It is illegal in Australia (and most countries in the world) to drive and ride a vehicle while using a hand-held mobile phone. Mobile phone use can distract the drivers and riders from the driving task. Studies have found that using a mobile phone while driving is dangerous as it slows reaction times and interferes with a driver’s perception skills and increases the chance of having a crash.
Driving is an activity that requires your full attention. It requires you to pay attention to every detail, analyse the visual/audible information received, respond effectively and react in a timely manner. These statements are also the fundamental requirements in order to communicate effectively. So why isn’t the use of mobile phone everywhere else not outlawed or at least controlled? How many other accidents or deaths have been caused by smart/mobile phone distractions?
It makes it very difficult to communicate to someone whose attention is constantly divided because they’re emotionally involved with their “Android” (“iOS” for AppleHeads and WP7 for Windows Users). In case you’ve been stuck under a rock for the past 10 years and just got out, Android, iOS and WP7 are the operating systems that drive those little devices called smart phones that are single-handedly killing old fashioned, intimate communication. You remember right, eye contact, body language, tone of voice, effective use of hands, posture etc. has been replaced by a handful of symbols like 🙁 🙂 😀 😛 LOL ROFL etc.
We’ve become too accustomed to technology. Is it really making our life easier, or is it making us do more futile tasks? Think about it, about 50% of notifications are garbage like joke emails, useless information email/SMS, FB (Facebook) alerts, twitter alerts etc. 45% are requests/reminders from your family or friends so they’re semi-important. The other 5% (almost always phone calls) are very important like doctor’s surgery calling to advise that you’re late for your appointment, semi-important stuff that’s been escalated from an SMS to a phone call, a friend or family member in distress calling for advice, etc.
The primary method of notification of a phone is through an audible alert (whether it be a call, SMS, email, FB notification, FB message, the list goes on and on) usually set to the highest volume with vibration so that it is not missed. This way, every notification becomes a priority and demands attention. There’s no way to distinguish between what’s important and what’s not. As a result, we attend to each notification with the same reckless abandon, not realizing that we’ve become “zombies” under our devices “spell”.

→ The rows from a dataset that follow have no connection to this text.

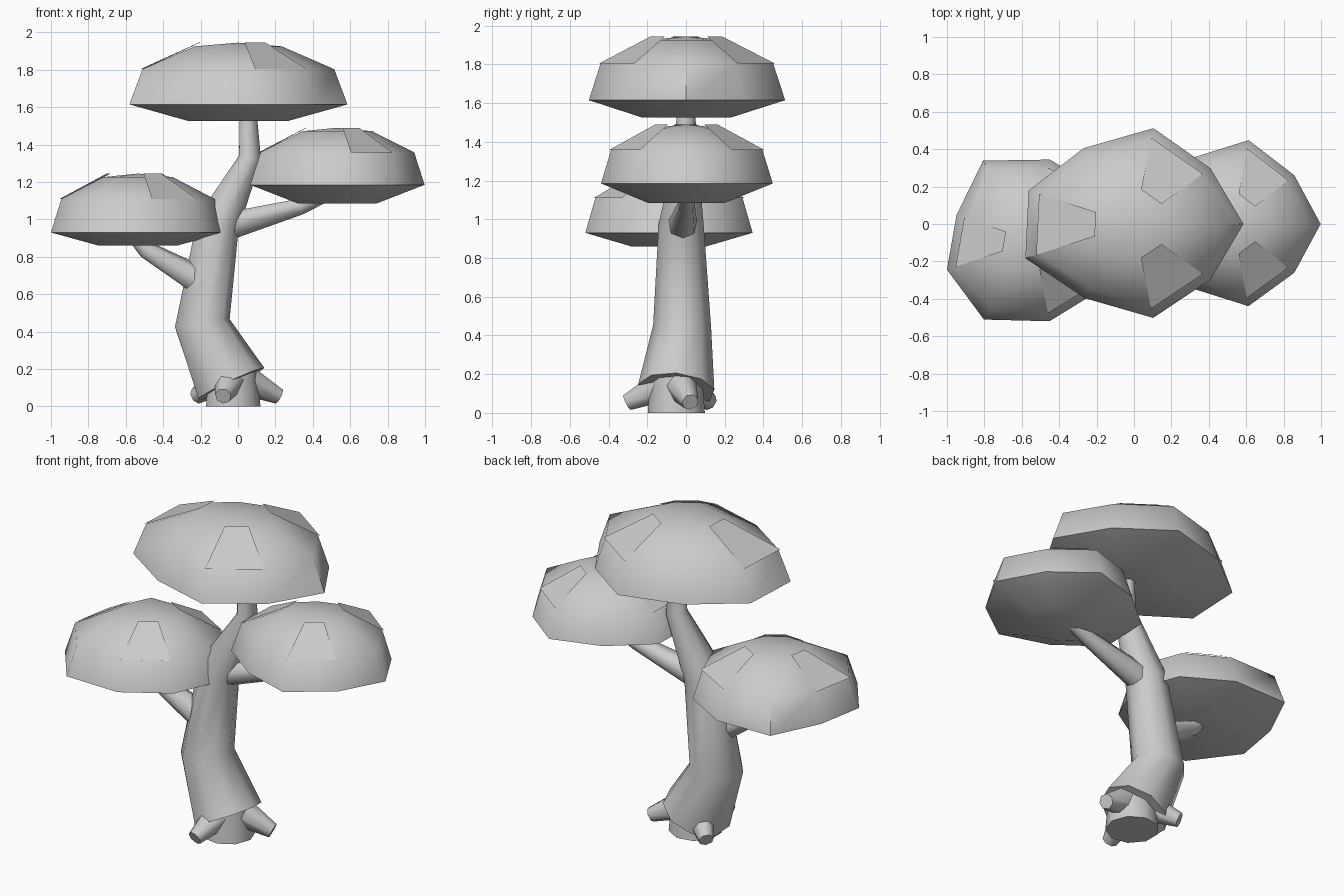
import bpy, bmesh, math
from mathutils import Vector

if "Cube" in bpy.data.objects:
    bpy.data.objects.remove(bpy.data.objects["Cube"])

grey = bpy.data.materials.new("plain_grey")
grey.diffuse_color = (0.6, 0.6, 0.6, 1)
grey.use_nodes = True
grey.node_tree.nodes["Principled BSDF"].inputs["Base Color"].default_value = grey.diffuse_color


def finish(name, bm, angle=55, recalc=True):
    if recalc:
        bmesh.ops.recalc_face_normals(bm, faces=bm.faces)
    me = bpy.data.meshes.new(name)
    bm.to_mesh(me)
    bm.free()
    me.materials.append(grey)
    ob = bpy.data.objects.new(name, me)
    bpy.context.collection.objects.link(ob)
    if angle:
        bpy.ops.object.select_all(action='DESELECT')
        ob.select_set(True)
        bpy.context.view_layer.objects.active = ob
        bpy.ops.object.shade_smooth_by_angle(angle=math.radians(angle))
    return ob


def bridge(bm, rings):
    n = len(rings[0])
    for a, b in zip(rings, rings[1:]):
        for i in range(n):
            j = (i + 1) % n
            bm.faces.new((a[i], a[j], b[j], b[i]))


def tube(name, path, sides):
    """Tapered limb through (x, y, z, radius) points."""
    bm = bmesh.new()
    pts = [Vector(p[:3]) for p in path]
    rings = []
    for k, p in enumerate(pts):
        d = Vector()
        if k > 0:
            d += (p - pts[k - 1]).normalized()
        if k < len(pts) - 1:
            d += (pts[k + 1] - p).normalized()
        d.normalize()
        ref = Vector((0, 1, 0)) if abs(d.y) < 0.8 else Vector((1, 0, 0))
        u = ref.cross(d).normalized()
        v = d.cross(u)
        ring = []
        for i in range(sides):
            a = 2 * math.pi * i / sides
            ring.append(bm.verts.new(p + path[k][3] * (math.cos(a) * u + math.sin(a) * v)))
        rings.append(ring)
    bridge(bm, rings)
    bm.faces.new(rings[0])
    bm.faces.new(rings[-1])
    return finish(name, bm)


def canopy(name, centre, rx, ry, rise, drop, wobble):
    """Nine-sided flattened dome with three raised flat leaf facets."""
    c = Vector(centre)

    def pt(i, r, z):
        a = math.radians(40 * (i % 9))
        w = wobble[i % 9]
        return c + Vector((rx * r * w * math.cos(a), ry * r * w * math.sin(a), z))

    bm = bmesh.new()
    profile = [(0.45, -drop), (1, 0), (0.88, 0.57 * rise), (0.4, 0.94 * rise)]
    rings = [[bm.verts.new(pt(i, r, z)) for i in range(9)] for r, z in profile]
    bridge(bm, rings)
    for ring, z in ((rings[0], -drop), (rings[-1], rise)):
        pole = bm.verts.new(c + Vector((0, 0, z)))
        for i in range(9):
            bm.faces.new((ring[i], ring[(i + 1) % 9], pole))
    finish(name, bm)

    # leaf facets, one on every third panel
    bm = bmesh.new()
    for i in (1, 4, 7):
        bm.faces.new([bm.verts.new(p) for p in (
            pt(i, 0.9, 0.57 * rise), pt(i + 1, 0.9, 0.57 * rise),
            pt(i + 1, 0.36, rise), pt(i, 0.36, rise))])
    finish(name + "_leaf_facets", bm, 0, False)


# trunk and stump
tube("stump", [(-0.03, -0.05, 0, 0.15), (-0.03, -0.05, 0.24, 0.13)], 9)
tube("trunk", [(-0.04, -0.05, 0.12, 0.2), (-0.195, -0.02, 0.445, 0.152),
               (-0.11, -0.025, 0.98, 0.118), (0.063, 0, 1.33, 0.062),
               (0.05, 0, 1.65, 0.042)], 9)

# roots, evenly spread around the stump
for k, deg in enumerate((16, 138, 259)):
    a = math.radians(deg)
    dx, dy = math.cos(a), math.sin(a)
    tube(f"root_{k + 1}", [(-0.03 + 0.06 * dx, -0.05 + 0.06 * dy, 0.15, 0.09),
                           (-0.03 + 0.26 * dx, -0.05 + 0.26 * dy, 0.055, 0.044)], 7)

# side branches
tube("left_branch", [(-0.17, -0.05, 0.65, 0.085), (-0.49, -0.09, 0.835, 0.05),
                     (-0.57, -0.09, 0.93, 0.04)], 7)
tube("right_branch", [(-0.08, -0.02, 0.96, 0.08), (0.33, 0, 1.07, 0.046),
                      (0.5, 0, 1.15, 0.04)], 7)

# canopies
even = (0.975, 0.89, 1, 0.9, 1, 1.03, 0.88, 0.98, 0.89)
left = (0.94, 0.95, 0.98, 1.1, 0.89, 1, 1.08, 0.97, 0.92)
canopy("top_canopy", (0, 0, 1.615), 0.6, 0.52, 0.33, 0.09, even)
canopy("right_canopy", (0.53, 0, 1.185), 0.48, 0.455, 0.305, 0.1, even)
canopy("left_canopy", (-0.535, -0.09, 0.93), 0.495, 0.45, 0.315, 0.07, left)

We’re constantly bombarded with so much useless information that we are left confused. News on the internet are so sensationalised that the title is not related to the body of the article. It makes you wonder why we bother reading news on the internet at all. That’s just the thing, as advanced as technology has become right now, it is still so one dimensional that everything it disseminates has to be “Sensational”. Text articles have to have sensational titles to get people to read it. Pictures have to be amazing to get people to look at it. Facebook posts have to be shocking to get people to like it. Photos have to be revealing to get people to enjoy it. There’s no point being subtle these days, no one will even notice you.
A good rule of thumb that I follow is that the phone doesn’t get any immediate attention until it rings, I mean traditional “someone is calling” ring. Everything else can wait (put everything else on silent, and check them during allocated periods of the day). That way, you can focus on what’s important right here, right now. Better still, turn your phone off for a day or two and see if anyone visits you. Remember back in the day not too long ago when you say to your loved one that you’ll call them around 7ish just before you say goodbye. Remember the excitement and anticipation as you both go through the day apart waiting for that moment when the clock ticks past 7 o’clock. You eagerly wait by the phone to call or receive the call. We had no choice but to wait then, had to let the excitement build up, exercise restraint, had to force ourselves to get through the day with only our peaceful thoughts and memories to distract us… not the annoying, loud buzzing and ringing of an electronic device.
I miss those days.